By BrianOrndorf

August 27th, 2004

“Suspect Zero” is a first class ticket to dullsville. A bone-dry thriller without any thrills, the plot, which pits a serial killer against other serial killers, is almost too ludicrous for words, and features a director who could care less about it.


After botching a routine murder case in Texas, federal agent Thomas Mackelway (Aaron Eckhart, “The Core”) is sent to New Mexico as punishment. Upon arrival, he starts to receive faxes from a mysterious stranger named O’Ryan (Ben Kingsley) who is slowly roaming around America, murdering the serial killers that law enforcement has failed to catch. With a clairvoyant ability to see his victims, O’Ryan believes that Mackelway is a crucial participant in his destiny, and travels to New Mexico to confront him. Teaming up with a fellow agent, Fran (Carrie-Anne Moss, “The Matrix”), Thomas attempts to piece the clues together to figure out O’Ryan’s ultimate goal.

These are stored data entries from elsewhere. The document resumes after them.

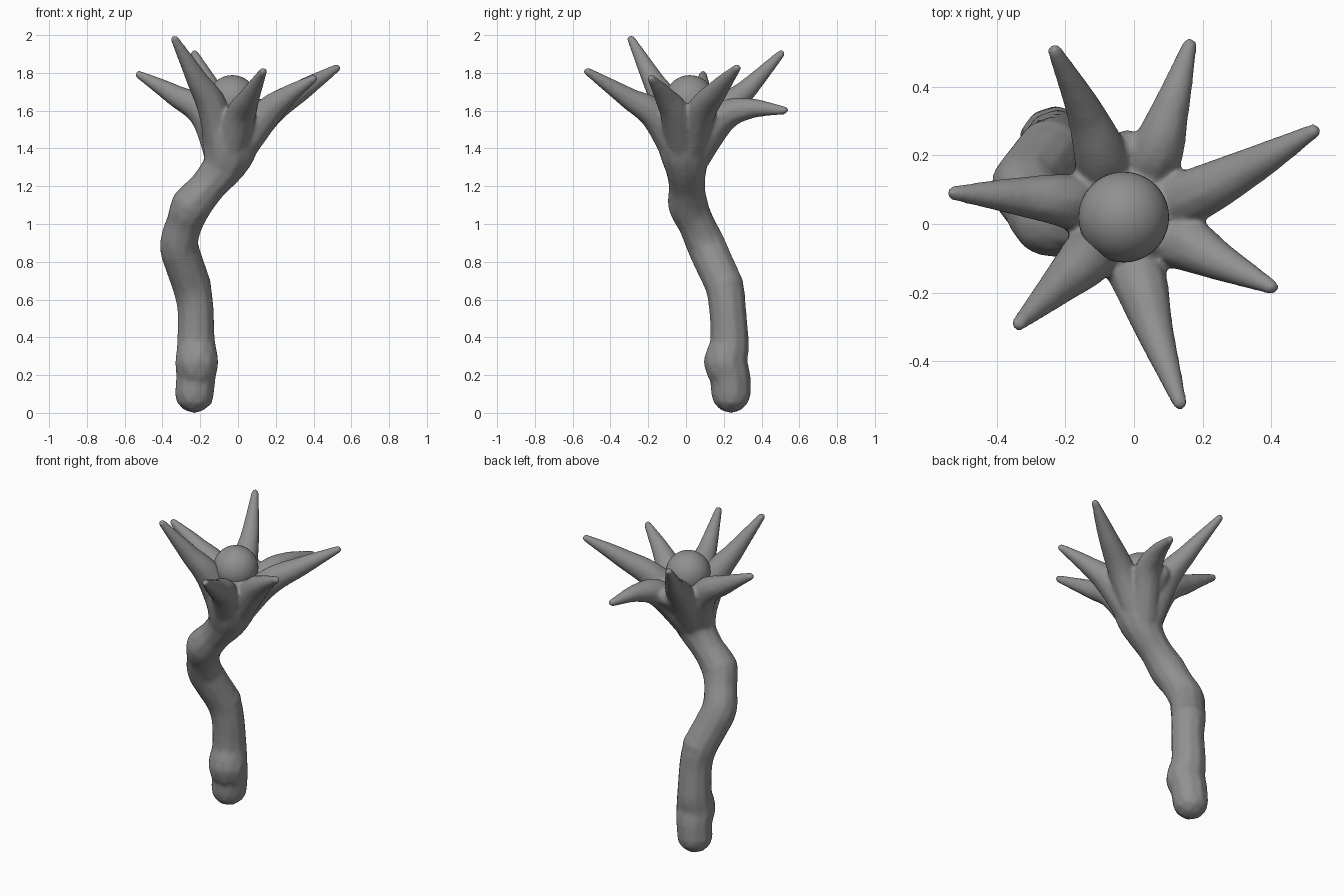
import bpy, bmesh
from mathutils import Matrix, Vector

grey = bpy.data.materials.new("dark_grey")
grey.diffuse_color = (0.28, 0.28, 0.28, 1)


def spline(pts, steps):
    """Catmull-Rom samples through (x, y, z, radius) points."""
    p = [Vector(q) for q in pts]
    p = [2 * p[0] - p[1]] + p + [2 * p[-1] - p[-2]]
    out = []
    for i in range(1, len(p) - 2):
        a, b, c, d = p[i - 1:i + 3]
        for s in range(steps):
            t = s / steps
            out.append(0.5 * (2 * b + (c - a) * t + (2 * a - 5 * b + 4 * c - d) * t * t
                              + (3 * b - a - 3 * c + d) * t ** 3))
    return out + [p[-2]]


def sweep(bm, pts, steps):
    for x, y, z, r in spline(pts, steps):
        bmesh.ops.create_icosphere(bm, subdivisions=2, radius=r + 0.006,
                                   matrix=Matrix.Translation((x, y, z)))


def make_object(name, bm):
    me = bpy.data.meshes.new(name)
    bm.to_mesh(me)
    bm.free()
    for f in me.polygons:
        f.use_smooth = True
    me.materials.append(grey)
    ob = bpy.data.objects.new(name, me)
    bpy.context.collection.objects.link(ob)
    return ob


bm = bmesh.new()

# lumpy bent stalk flaring into the flower cup
sweep(bm, [
    (-0.23, 0.238, 0.105, 0.101), (-0.222, 0.232, 0.20, 0.104),
    (-0.218, 0.21, 0.27, 0.112), (-0.222, 0.23, 0.37, 0.099),
    (-0.225, 0.22, 0.55, 0.094), (-0.245, 0.202, 0.67, 0.098),
    (-0.285, 0.15, 0.79, 0.099), (-0.312, 0.105, 0.89, 0.10),
    (-0.285, 0.055, 1.0, 0.094), (-0.245, 0.012, 1.10, 0.102),
    (-0.16, 0.005, 1.20, 0.092), (-0.08, 0.0, 1.30, 0.107),
    (-0.045, -0.005, 1.40, 0.138), (-0.035, 0.0, 1.49, 0.16),
    (-0.025, 0.015, 1.53, 0.155)], 7)

# rounded shoulders on the bends
for x, y, z, r in [(-0.242, 0.205, 0.675, 0.10), (-0.247, 0.012, 1.10, 0.106)]:
    bmesh.ops.create_icosphere(bm, subdivisions=3, radius=r,
                               matrix=Matrix.Translation((x, y, z)))

# seven pointed arms: (rim point), (middle point), (tip)
arms = [
    ((0.14, 0.07, 1.57), (0.34, 0.168, 1.71), (0.522, 0.27, 1.825)),
    ((0.05, 0.18, 1.55), (0.105, 0.33, 1.61), (0.162, 0.52, 1.602)),
    ((-0.09, 0.17, 1.57), (-0.14, 0.32, 1.71), (-0.23, 0.502, 1.90)),
    ((-0.17, 0.06, 1.57), (-0.34, 0.08, 1.685), (-0.522, 0.09, 1.79)),
    ((-0.13, -0.09, 1.60), (-0.22, -0.18, 1.77), (-0.335, -0.29, 1.978)),
    ((0.01, -0.15, 1.56), (0.06, -0.31, 1.67), (0.133, -0.52, 1.807)),
    ((0.13, -0.05, 1.56), (0.25, -0.11, 1.67), (0.40, -0.183, 1.77)),
]
for rim, mid, tip in arms:
    sweep(bm, [(-0.07, 0.0, 1.28, 0.08), (*rim, 0.078),
               (*mid, 0.051), (*tip, 0.017)], 16)

# web between the two rear arms
sweep(bm, [(-0.03, 0.08, 1.45, 0.07), (-0.02, 0.22, 1.57, 0.05)], 8)

body = make_object("stalk_and_arms", bm)
remesh = body.modifiers.new("fuse", 'REMESH')
remesh.mode = 'VOXEL'
remesh.voxel_size = 0.01
remesh.use_smooth_shade = True
smooth = body.modifiers.new("soften", 'SMOOTH')
smooth.factor = 0.5
smooth.iterations = 8

# round centre ball
bm = bmesh.new()
bmesh.ops.create_uvsphere(bm, u_segments=40, v_segments=24, radius=0.132,
                          matrix=Matrix.Translation((-0.03, 0.02, 1.656)))
make_object("centre_ball", bm)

A serial killer who hunts serial killers. Either the genre has sunk to an all-time low, or this is a decent twist on bone-dry material. “Suspect Zero” is a little of both. A shockingly tedious “thriller” with almost no excitement, regardless of the plot, “Zero” was given the potential for victory with a sharp script by Zak Penn, who appears interested in challenging the formula. However, realized by director E. Elias Merhige, “Zero” is nothing but an absolute drag.

Merhige is a filmmaker from the “pretty pictures first, story second” club, as seen in his big screen debut, the 2000 horror comedy “Shadow of the Vampire.” “Vampire” was a gorgeous looking film, painstakingly detailed. The same can be said of “Zero,” which is careful in depicting the angles of the serial killer existence and the desolate New Mexico locales. Compelling only on an aesthetic level, “Zero” is never visually dry, overreaching often to arrange sequences that won’t meet audience expectations in a clichéd way. It’s a respectable effort from Merhige, and undoubtedly the man understands how to arrange a shot. However, it becomes clear right away, in a carefully framed sequence where O’Ryan confronts his first victim at a truck stop, that visuals are all Merhige is bringing to the table.

Dramatically, “Zero” is a fiasco, recklessly bouncing around logic and coherence like a pinball. Starting with the cold shoulder that greets an important relationship subplot between Thomas and Fran, Merhige is ceaseless in the apathy that he shows the rest of the film. For a picture about impending murder, there is little urgency to “Zero,” leaving the capable cast out in the blazing New Mexico sun to throw hissy fits just to liven up the proceedings (I’m looking your way Kingsley). Merhige doesn’t have the notion that the characters need to be the ones driving the plot, not the cinematographer. I would gladly trade in all the trick shots for genuine pace and some actual thrills.

The serial killer genre has been kind to Paramount Pictures in the past, but this year has clearly identified that the moment is gone (seen also in their stale spring production, “Twisted”). “Suspect Zero” is an obvious indication that the studio is now simply beating a dead horse.

My rating: D